Tuesday was another low-key day. I went to the airport to check out the budget airlines. Then we both went to visit Lao Airlines. After learning as much as we could we went shopping. We were looking for a portable hard drive. They are quite cheap here and now. But we only looked and did not buy. After talking to Dain, I decide to wait and get one in the states, where it might cost a bit more – but at least I might get a guarantee good in the USA. In the evening we had dinner with Alan and Marijke. We ate at an excellent little restaurant called Kanjana. It always has lots of customers for its extremely inexpensive plates of Thai food. Typically, Thai restaurants cost about $1 per plate. The tourist places are 2 to 4 times higher.
Wednesday was another do-nothing day. I guess we were exhausted after the busy Tuesday!

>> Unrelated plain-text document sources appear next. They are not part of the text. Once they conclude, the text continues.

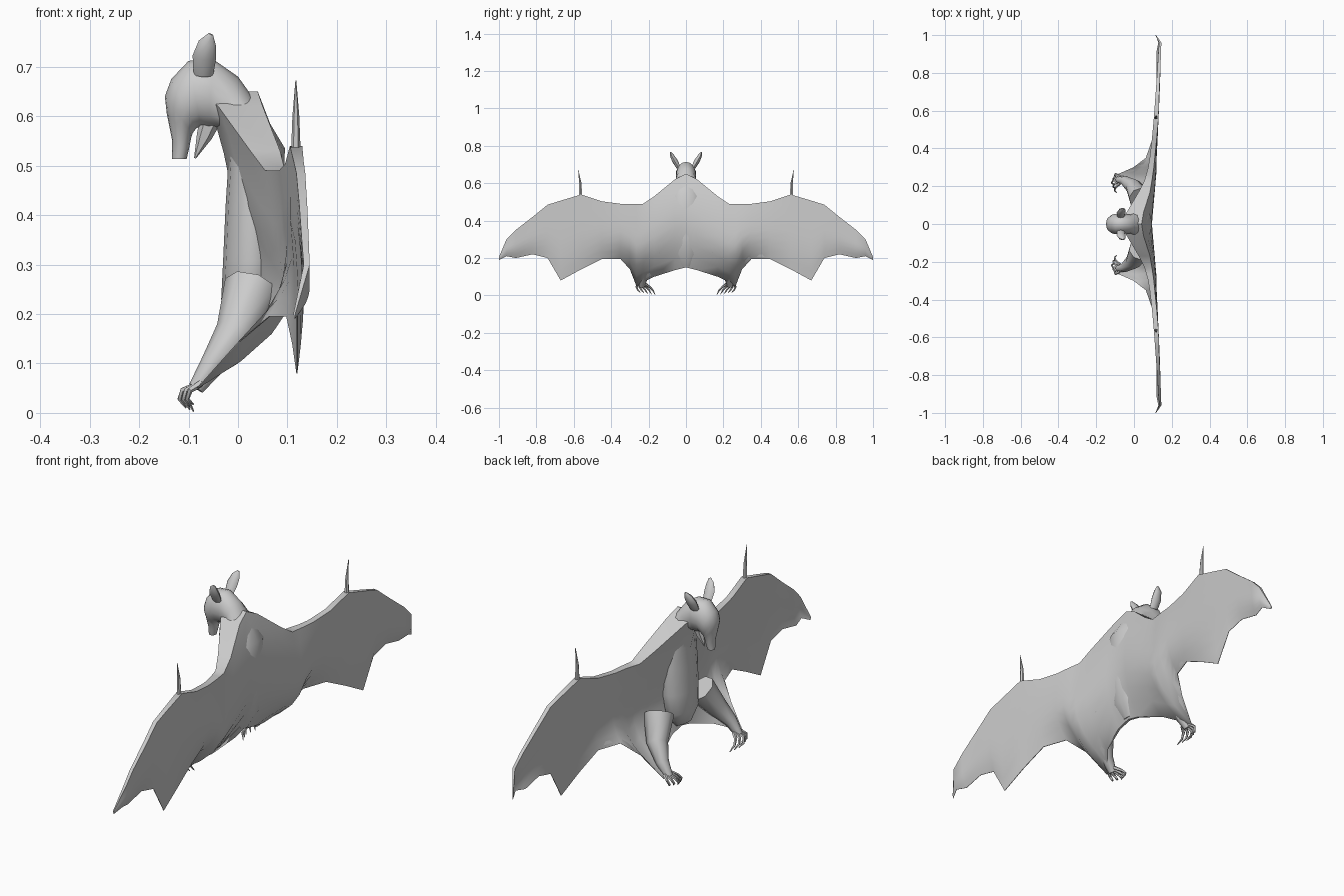
import bpy, bmesh, math
from mathutils import Vector

cube = bpy.data.objects.get("Cube")
if cube:
    bpy.data.objects.remove(cube)

GREY = (0.6, 0.6, 0.6, 1)
mat = bpy.data.materials.new("plain grey")
mat.use_nodes = True
mat.diffuse_color = GREY
bsdf = next(n for n in mat.node_tree.nodes if n.type == 'BSDF_PRINCIPLED')
bsdf.inputs["Base Color"].default_value = GREY


def loft(name, rings, angle=50):
    """Skin a list of equal-length rings and close both ends."""
    bm = bmesh.new()
    loops = [[bm.verts.new(p) for p in ring] for ring in rings]
    n = len(loops[0])
    for a, b in zip(loops, loops[1:]):
        for i in range(n):
            j = (i + 1) % n
            bm.faces.new((a[i], a[j], b[j], b[i]))
    bm.faces.new(loops[0])
    bm.faces.new(loops[-1])
    bmesh.ops.remove_doubles(bm, verts=bm.verts, dist=1e-5)
    bmesh.ops.recalc_face_normals(bm, faces=bm.faces)
    mesh = bpy.data.meshes.new(name)
    bm.to_mesh(mesh)
    bm.free()
    mesh.materials.append(mat)
    obj = bpy.data.objects.new(name, mesh)
    bpy.context.collection.objects.link(obj)
    bpy.ops.object.select_all(action='DESELECT')
    obj.select_set(True)
    bpy.context.view_layer.objects.active = obj
    bpy.ops.object.shade_smooth_by_angle(angle=math.radians(angle))
    return obj


def tube(name, points, radii, sides=6, squash=1):
    """Tapered limb along a path; squash narrows it sideways."""
    pts = [Vector(p) for p in points]
    rings = []
    for i, (p, r) in enumerate(zip(pts, radii)):
        d = (pts[min(i + 1, len(pts) - 1)] - pts[max(i - 1, 0)]).normalized()
        u = d.cross(Vector((0, 1, 0))).normalized()
        v = d.cross(u)
        turns = [math.tau * k / sides for k in range(sides)]
        rings.append([p + u * r * math.cos(t) + v * r * squash * math.sin(t) for t in turns])
    return loft(name, rings)


# Wings, back and tail membrane: y, bottom z, top z, back x at bottom / middle / top, thickness
STATIONS = [
    (0, .15, .65, .03, .095, .04, .11),
    (.06, .135, .62, .03, .1, .05, .09),
    (.17, .1, .53, 0, .11, .085, .06),
    (.23, .07, .49, -.05, .115, .095, .04),
    (.265, .05, .49, -.08, .118, .1, .035),
    (.3, .14, .49, 0, .12, .105, .03),
    (.35, .195, .49, .065, .12, .11, .027),
    (.45, .195, .503, .1, .125, .12, .025),
    (.56, .14, .54, .112, .13, .13, .025),
    (.67, .08, .507, .12, .135, .133, .02),
    (.74, .2, .485, .12, .138, .136, .018),
    (.82, .22, .42, .12, .14, .14, .016),
    (.91, .2, .35, .12, .142, .143, .014),
    (.96, .21, .3, .13, .145, .145, .012),
    (1, .19, .205, .115, .116, .117, .004),
]
ROWS = 8


def membrane_ring(side, y, zb, zt, xb, xm, xt, thick):
    back, front = [], []
    for i in range(ROWS + 1):
        t = i / ROWS
        end = xb if t < .5 else xt
        x = xm + (end - xm) * (1 - 2 * t) ** 2
        z = zb + (zt - zb) * t
        back.append((x, side * y, z))
        front.append((x - thick * min(1, .1 + 1.4 * t), side * y, z))
    return back + front[::-1]


left = [membrane_ring(-1, *s) for s in STATIONS[:0:-1]]
right = [membrane_ring(1, *s) for s in STATIONS]
loft("wing_membrane", left + right)

# Torso, neck and head: outer (x, z), inner (x, z), half width
SECTIONS = [
    (.04, .155, -.015, .175, .04), (.075, .22, -.034, .23, .085),
    (.09, .31, -.03, .31, .095), (.09, .42, -.025, .42, .095),
    (.095, .535, -.02, .5, .09), (.05, .61, -.022, .565, .068),
    (0, .68, -.04, .577, .05), (-.05, .715, -.06, .575, .052),
    (-.1, .712, -.075, .58, .055), (-.135, .675, -.085, .575, .052),
    (-.148, .64, -.092, .565, .043), (-.144, .605, -.095, .555, .032),
    (-.133, .55, -.1, .53, .022), (-.134, .513, -.104, .513, .016),
]
SIDES = 14
body = []
for xo, zo, xi, zi, w in SECTIONS:
    ring = []
    for k in range(SIDES):
        a = math.tau * k / SIDES
        f = (1 + math.cos(a)) / 2
        ring.append((xi + (xo - xi) * f, w * math.sin(a), zi + (zo - zi) * f))
    body.append(ring)
loft("torso_and_head", body)

# Lower jaw
tube("lower_jaw", [(-.055, 0, .595), (-.068, 0, .56), (-.087, 0, .515)], [.022, .016, .002])

for side, label in ((1, "right"), (-1, "left")):
    # Cupped ear
    tube(label + "_ear",
         [(-.07, side * .04, .685), (-.068, side * .06, .72), (-.062, side * .075, .748), (-.055, side * .082, .766)],
         [.02, .024, .018, .005], 8, .6)
    # Thumb claw at the wrist
    tube(label + "_thumb_claw",
         [(.117, side * .563, .52), (.117, side * .565, .6), (.117, side * .576, .672)],
         [.01, .007, .001], 6)
    # Leg
    tube(label + "_leg",
         [(.03, side * .14, .25), (-.005, side * .2, .16), (-.05, side * .23, .1), (-.085, side * .235, .05)],
         [.06, .042, .026, .016], 8)
    # Five curved toes fanned across the foot
    for k in range(5):
        s = k / 4
        y = .195 + .07 * s
        tip = y - .03 + .01 * s
        x = -.085 - .015 * (1 - abs(2 * s - 1))
        tube(f"{label}_toe_{k + 1}",
             [(-.075, side * (.215 + .035 * s), .06), (x - .012, side * y, .046),
              (x - .018, side * (tip + .012), .028), (x - .005, side * tip, .003 + .014 * s)],
             [.008, .006, .005, .0015], 5)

On Thursday, February 22nd, :
We took a long drive around Chiang Mai Countryside. I had taken a similar route three years ago when I visited the city and my son’s friend Jason Dillon. We thought that we might visit the typical tourist spectacles. But we decided not view any of them. Everywhere they wanted a significant payment to see their game. There were orchid farms, and a snake show and monkey training camps and elephant camps. Had we visited one of each, we would have shelled out $34. We figured that the money would be better spent at the Minnesota Zoo. We did see the elephants from the road. They are impressive and I always admire them. The road wound back-and-forth through the foothills off to the west of Chiang Mai. In the afternoon we stopped at a lovely restaurant in the hills called Proud Phu Thai - or at least that is the way I remember it. Near 5:00 PM, the bike tire went flat. I had not run over anything, it just gave up the ghost. We quickly got it fixed and were soon back in town.

In the late afternoon on Friday, we went over to Alan’s apartment to see his slideshow on his January trip to Burma (aka Myanmar). They were the most amazing photos, partly because of his skills and partly because of Burma. The country is simply amazing. Unfortunately, it is run by a brutal military dictatorship that keeps the people in poverty and enslaves a good number to compete their projects. He and Marijke were torn about the visit. One does not want to support the government, but one does want to know and help the good people of Burma. His stories make me not want to go there, but his pictures are like a magnet that pulls you to the place. I am sure we will go there one day.

Saturday was a funny day. We did not do a whole lot. We prepared some photos for a visa to Laos and got them printed. We tried to hook up with Alan and Marijke to get our tickets to Laos, but the shop was closed. We had a very late lunch at Charlie’s English Fish and Chips. Charlie is retired restauranteur from Blackpool, England, where his family once owned a dozen fish-and-chips restaurants. He lives here now and decided some years ago to open a good fish and chips place here. The fish was brilliant. His place is just off Kampangdin and Thapae Roads.
Later that evening we had some wonderful barbecued pig at bar near Alan’s apartment. We watched them start the barbecue earlier in the day. It was a birthday party that we could go to and where great table of food was set. There was strawberries and ice cream for dessert.

Sunday we washed clothes went to the Sunday night market again. And Monday we visited one wat. Later we wandered around the Night Market that goes on everyday down by the river.

We reserved our last full day in Chiang Mai for a Thai massage. We had heard that the best place to get it was at the prison rehabilitation program down by the Three Kings Museum. We only had time for foot massages, which we thoroughly enjoyed. We are going back to Charlie’s tonight; and off to Laos tomorrow.

Posted by bill at February 27, 2007 05:00 PM

Bill and Betty,

Shorts!! Exposed feet? To answer your question, it can never be cold enough for us in the States. And I truly hope I can roof rake just one more time before spring arrives.

Love, Mickie

Posted by: Mickie Turk at February 27, 2007 11:50 AM